Listen to the way the contour of Bernstein’s melody, beginning around the 35 second mark, mirrors the carefree euphoria of the lyrics. It’s a melody characterized by sudden, exuberant leaps between intervals. These expansive leaps give us a sense of confident, sunny, optimism- something akin to 1940s Manhattan’s bold assemblage of Jazzy, Art Deco skyscrapers. This is also a melody which plays subtle tricks on our ear. It begins with a descending C-A-C. Then, after four connecting notes, we hear a similarly descending A-F-C. It’s so similar that our subconscious mind wonders if we heard it wrong the first time. Is this A-F-C the end of the old phrase or the beginning of something new? Then, later in the song, there’s that sudden, sweeping modulation up a third to E-flat.
Leonard Bernstein was one of the twentieth century’s ultimate Renaissance figures- a tirelessly complex blend of conductor, pianist, Mahler champion, mass media icon, educator, and composer of concert music as well as Broadway tunes. Listening to this pre-West Side Story musical, it’s easy to get the sense that he is tossing off these melodies without much care- effortlessly dabbling in the world of songwriting before returning to the concert hall. But there is undeniable magic at work here:

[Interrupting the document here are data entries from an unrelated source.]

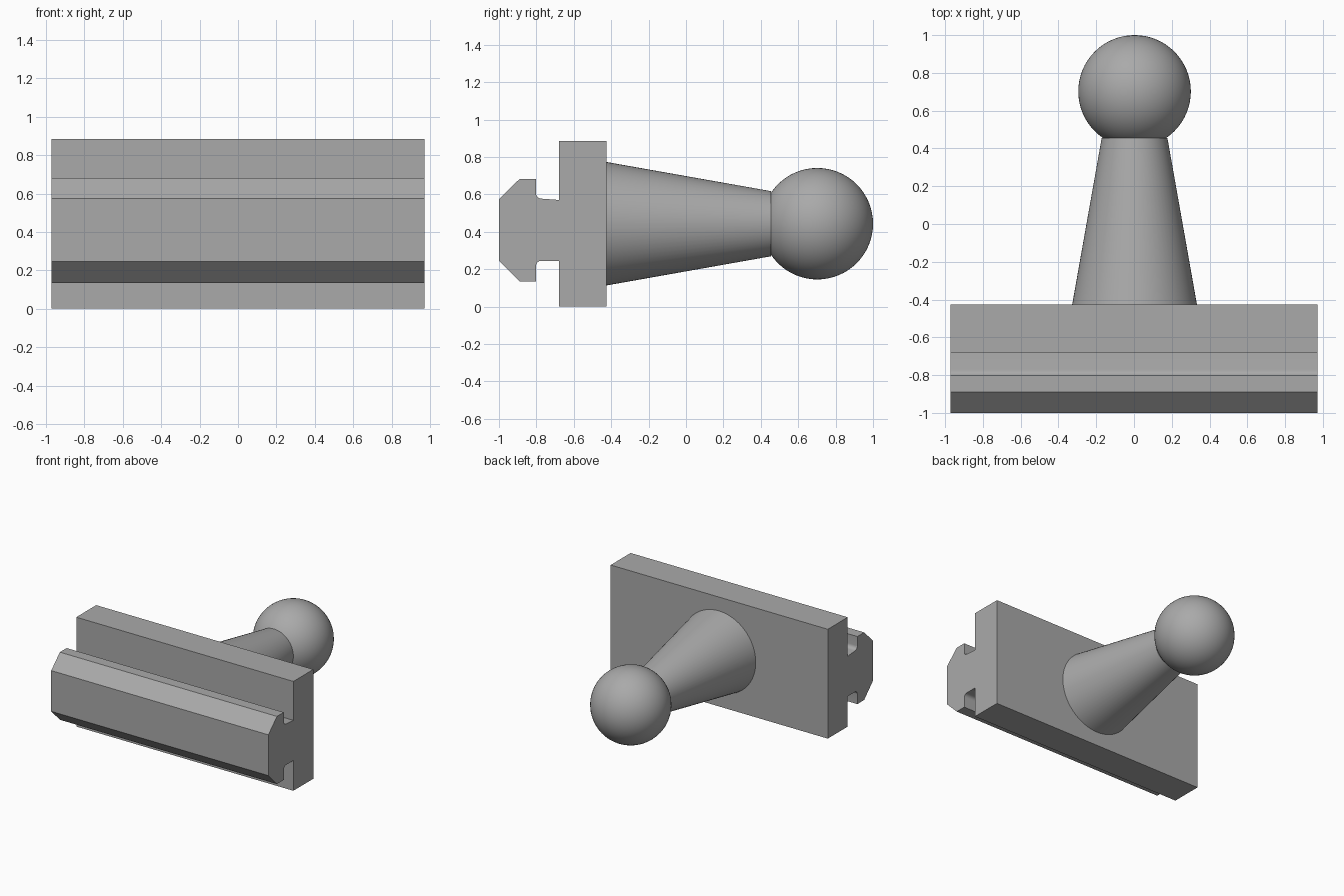
import bpy, bmesh, math
from mathutils import Matrix

if "Cube" in bpy.data.objects:
    bpy.data.objects.remove(bpy.data.objects["Cube"])

grey = bpy.data.materials.new("mid grey")
grey.diffuse_color = (0.40, 0.40, 0.40, 1)
grey.use_nodes = True
grey.node_tree.nodes["Principled BSDF"].inputs["Base Color"].default_value = grey.diffuse_color

HALF = 0.972     # half length of the rail
AXIS_Z = 0.443   # height of the stem axis


def finish(name, bm):
    bmesh.ops.recalc_face_normals(bm, faces=bm.faces[:])
    me = bpy.data.meshes.new(name)
    bm.to_mesh(me)
    bm.free()
    me.materials.append(grey)
    ob = bpy.data.objects.new(name, me)
    bpy.context.collection.objects.link(ob)
    return ob


def smooth(ob):
    bpy.ops.object.select_all(action='DESELECT')
    ob.select_set(True)
    bpy.context.view_layer.objects.active = ob
    bpy.ops.object.shade_smooth_by_angle(angle=math.radians(30))


def fillet(cy, cz, r, a0, a1, n=5):
    """Arc points around (cy, cz), angles in degrees."""
    angles = [math.radians(a0 + (a1 - a0) * i / n) for i in range(n + 1)]
    return [(cy + r * math.cos(a), cz + r * math.sin(a)) for a in angles]


# Mounting rail: T-slot cross-section (y, z) extruded along x
R = 0.03
profile = [(-1.0, 0.245), (-0.89, 0.135), (-0.803, 0.135)]
profile += fillet(-0.803 + R, 0.245 - R, R, 180, 90)
profile += [(-0.68, 0.245), (-0.68, 0.0), (-0.425, 0.0),
            (-0.425, 0.885), (-0.68, 0.885), (-0.68, 0.57)]
profile += fillet(-0.803 + R, 0.577 + R, R, 270, 180)
profile += [(-0.803, 0.682), (-0.89, 0.682), (-1.0, 0.575)]

bm = bmesh.new()
face = bm.faces.new([bm.verts.new((-HALF, y, z)) for y, z in profile])
ext = bmesh.ops.extrude_face_region(bm, geom=[face])
bmesh.ops.translate(bm, vec=(2 * HALF, 0, 0),
                    verts=[g for g in ext['geom'] if isinstance(g, bmesh.types.BMVert)])
smooth(finish("mounting_rail", bm))

# Tapered stem reaching back from the plate to the ball
Y0, Y1 = -0.425, 0.455
bm = bmesh.new()
bmesh.ops.create_cone(bm, cap_ends=True, segments=64, radius1=0.33, radius2=0.174,
                      depth=Y1 - Y0,
                      matrix=Matrix.Translation((0.003, (Y0 + Y1) / 2, AXIS_Z))
                      @ Matrix.Rotation(-math.pi / 2, 4, 'X'))
smooth(finish("tapered_stem", bm))

# Ball at the end of the stem
bm = bmesh.new()
bmesh.ops.create_uvsphere(bm, u_segments=64, v_segments=32, radius=0.298,
                          matrix=Matrix.Translation((0.003, 0.702, AXIS_Z))
                          @ Matrix.Rotation(-math.pi / 2, 4, 'X'))
smooth(finish("ball", bm))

We’ll be listening to more of Bernstein’s music over the coming months, leading up to the centennial of his birth in August. But before we leave On the Town, let’s experience the frenetic sights and sounds of 1940s New York through the eyes of the show’s protagonists: three sailors on 24-hour shore leave during the Second World War. The atmosphere of On the Town is bittersweet, evoking a sense of embracing the moment amid an uncertain and potentially ominous future.
The opening of On the Town explodes with exhilaratingly jazzy dance rhythms. In this regard, pay close attention to the dizzying rhythmic sophistication between 4:45 and 5:17. Additionally, notice the way the theme’s iconic, rising opening intervals (A-B-E) also form a vamping bass line. How is that for bringing “symphonic” development to the Broadway stage?
- On the Town: 1960 recording featuring members of the original cast Amazon
- Bill Evans’ 1958 jazz cover of Lucky to Be Me
- Bill Evans: Some Other Time
- Lonely Broadway, Circa 1946 This previous Listeners’ Club sets On the Town’s ballad, Lonely Town, alongside two other remarkably similar songs written around the same time.
Photograph: Lower Manhattan skyline in the 1940s